Stitt said he hopes to release data modeling on COVID-19 in Oklahoma by the end of this week.
“One of the things that will help the modeling as we try to model these peaks is more testing,” Stitt said. “The best way to slow the curve and stop the spread of COVID is more testing and more tracing, as well as continuing to practice social distancing.”
Prior to Stitt’s updated executive order today, only the 48 counties with a diagnosed case of COVID-19 were under limitations or closures of “non-essential” businesses. Now, all 77 counties must have restaurants transition to carryout-only service, and businesses like theaters, barbershops, salons and tattoo parlors must close.
Stitt also said Wednesday that he expects a final report from the U.S. Army Corps of Engineers on options for the creation of emergency COVID-19 hospitals inside arenas or other large structures in the Oklahoma City and Tulsa areas. Additionally, he and Loughridge reiterated a proposal that would identify individual existing hospitals in those metro areas that would be designated for the treatment of COVID-19 patients.
(Update: This article was updated at 5:45 p.m. Wednesday, April 1, to include additional information.
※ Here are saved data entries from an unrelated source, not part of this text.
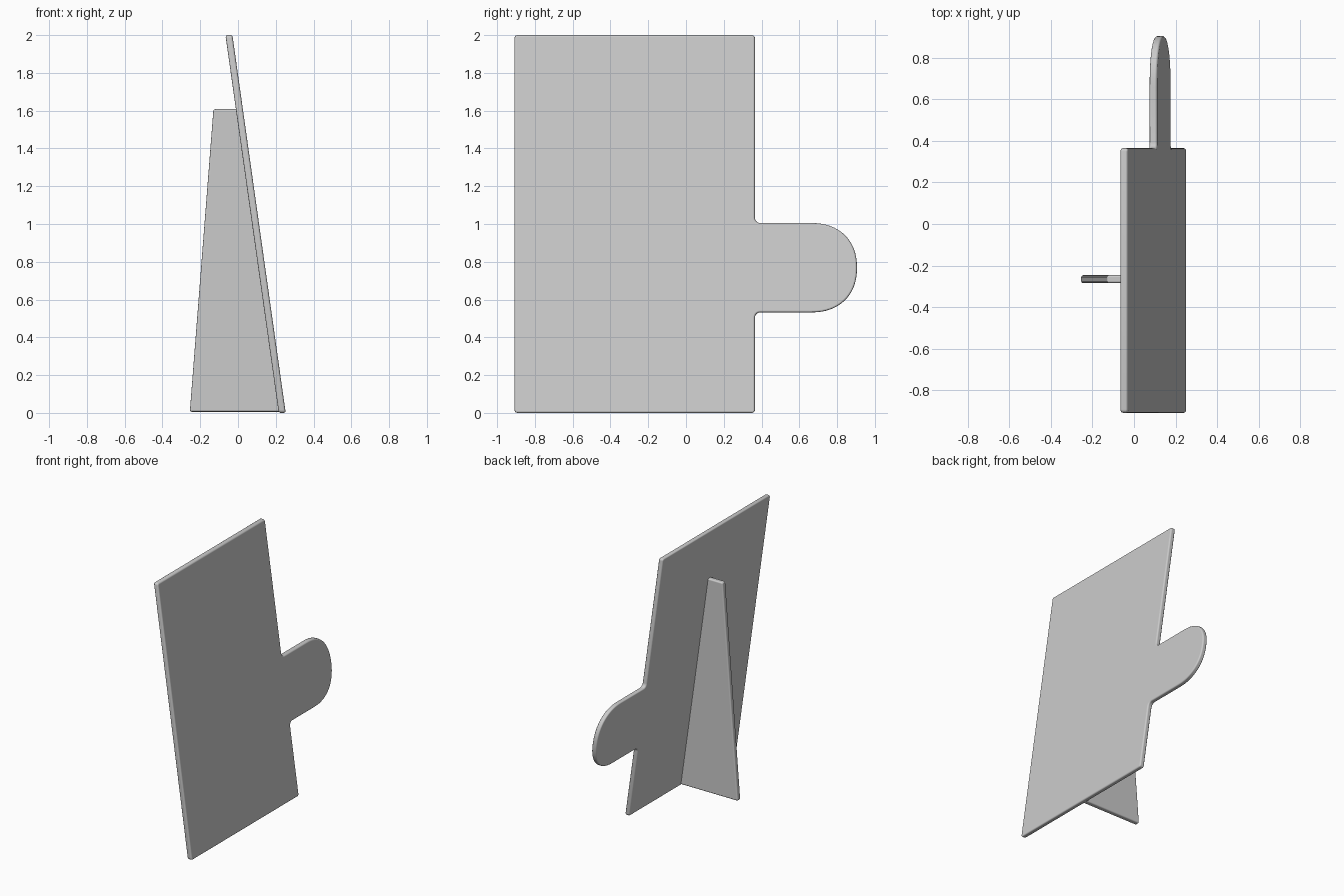
import bpy, bmesh, math
from mathutils import Vector

if "Cube" in bpy.data.objects:
    bpy.data.objects.remove(bpy.data.objects["Cube"])


def slab(name, points, offset, width):
    """Extrude a closed profile by an offset vector and soften its edges."""
    bm = bmesh.new()
    face = bm.faces.new([bm.verts.new(p) for p in points])
    ext = bmesh.ops.extrude_face_region(bm, geom=[face])
    verts = [g for g in ext["geom"] if isinstance(g, bmesh.types.BMVert)]
    bmesh.ops.translate(bm, verts=verts, vec=Vector(offset))
    bmesh.ops.recalc_face_normals(bm, faces=bm.faces)
    mesh = bpy.data.meshes.new(name)
    bm.to_mesh(mesh)
    bm.free()
    obj = bpy.data.objects.new(name, mesh)
    bpy.context.collection.objects.link(obj)
    bev = obj.modifiers.new("soft_edges", "BEVEL")
    bev.width = width
    bev.segments = 3
    bev.limit_method = "ANGLE"
    bev.angle_limit = math.radians(40)
    bev.harden_normals = True
    for p in mesh.polygons:
        p.use_smooth = True
    bpy.context.view_layer.objects.active = obj
    obj.select_set(True)
    bpy.ops.object.shade_smooth_by_angle(angle=math.radians(40))
    obj.select_set(False)
    # shading by angle must come with the bevel applied on the same mesh
    return obj


def arc(cy, cz, ry, rz, a0, a1, n, power=2.0):
    """Points on a (super)ellipse arc in the y-z plane."""
    pts = []
    for i in range(n + 1):
        a = math.radians(a0 + (a1 - a0) * i / n)
        c, s = math.cos(a), math.sin(a)
        pts.append((cy + ry * math.copysign(abs(c) ** (2 / power), c),
                    cz + rz * math.copysign(abs(s) ** (2 / power), s)))
    return pts


# Leaning panel with a rounded side tab
LEFT, RIGHT, TIP = -0.908, 0.365, 0.905
LOW, HIGH = 0.532, 1.005
r, f = 0.016, 0.028
outline = arc(LEFT + r, r, r, r, 180, 270, 4)
outline += arc(RIGHT - r, r, r, r, 270, 360, 4)
outline += arc(RIGHT + f, LOW - f, f, f, 180, 90, 5)
outline += arc(0.66, (LOW + HIGH) / 2, TIP - 0.66, (HIGH - LOW) / 2, -90, 90, 32, 2.25)
outline += arc(RIGHT + f, HIGH + f, f, f, 270, 180, 5)
outline += arc(RIGHT - r, 2 - r, r, r, 0, 90, 4)
outline += arc(LEFT + r, 2 - r, r, r, 90, 180, 4)
T = 0.037
panel = [(0.234 - T / 2 - 0.141 * z, y, z) for y, z in outline]
slab("leaning_panel", panel, (T, 0, 0), 0.011)

# Tapered rear support leg, its front edge sunk into the panel
leg = [(-0.255, -0.284, 0.006), (0.232, -0.284, 0.006),
       (0.007, -0.284, 1.608), (-0.13, -0.284, 1.608)]
slab("support_leg", leg, (0, 0.038, 0), 0.01)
It was updated at 4:45 p.m. Saturday, April 4, to correct Loughridge’s title.)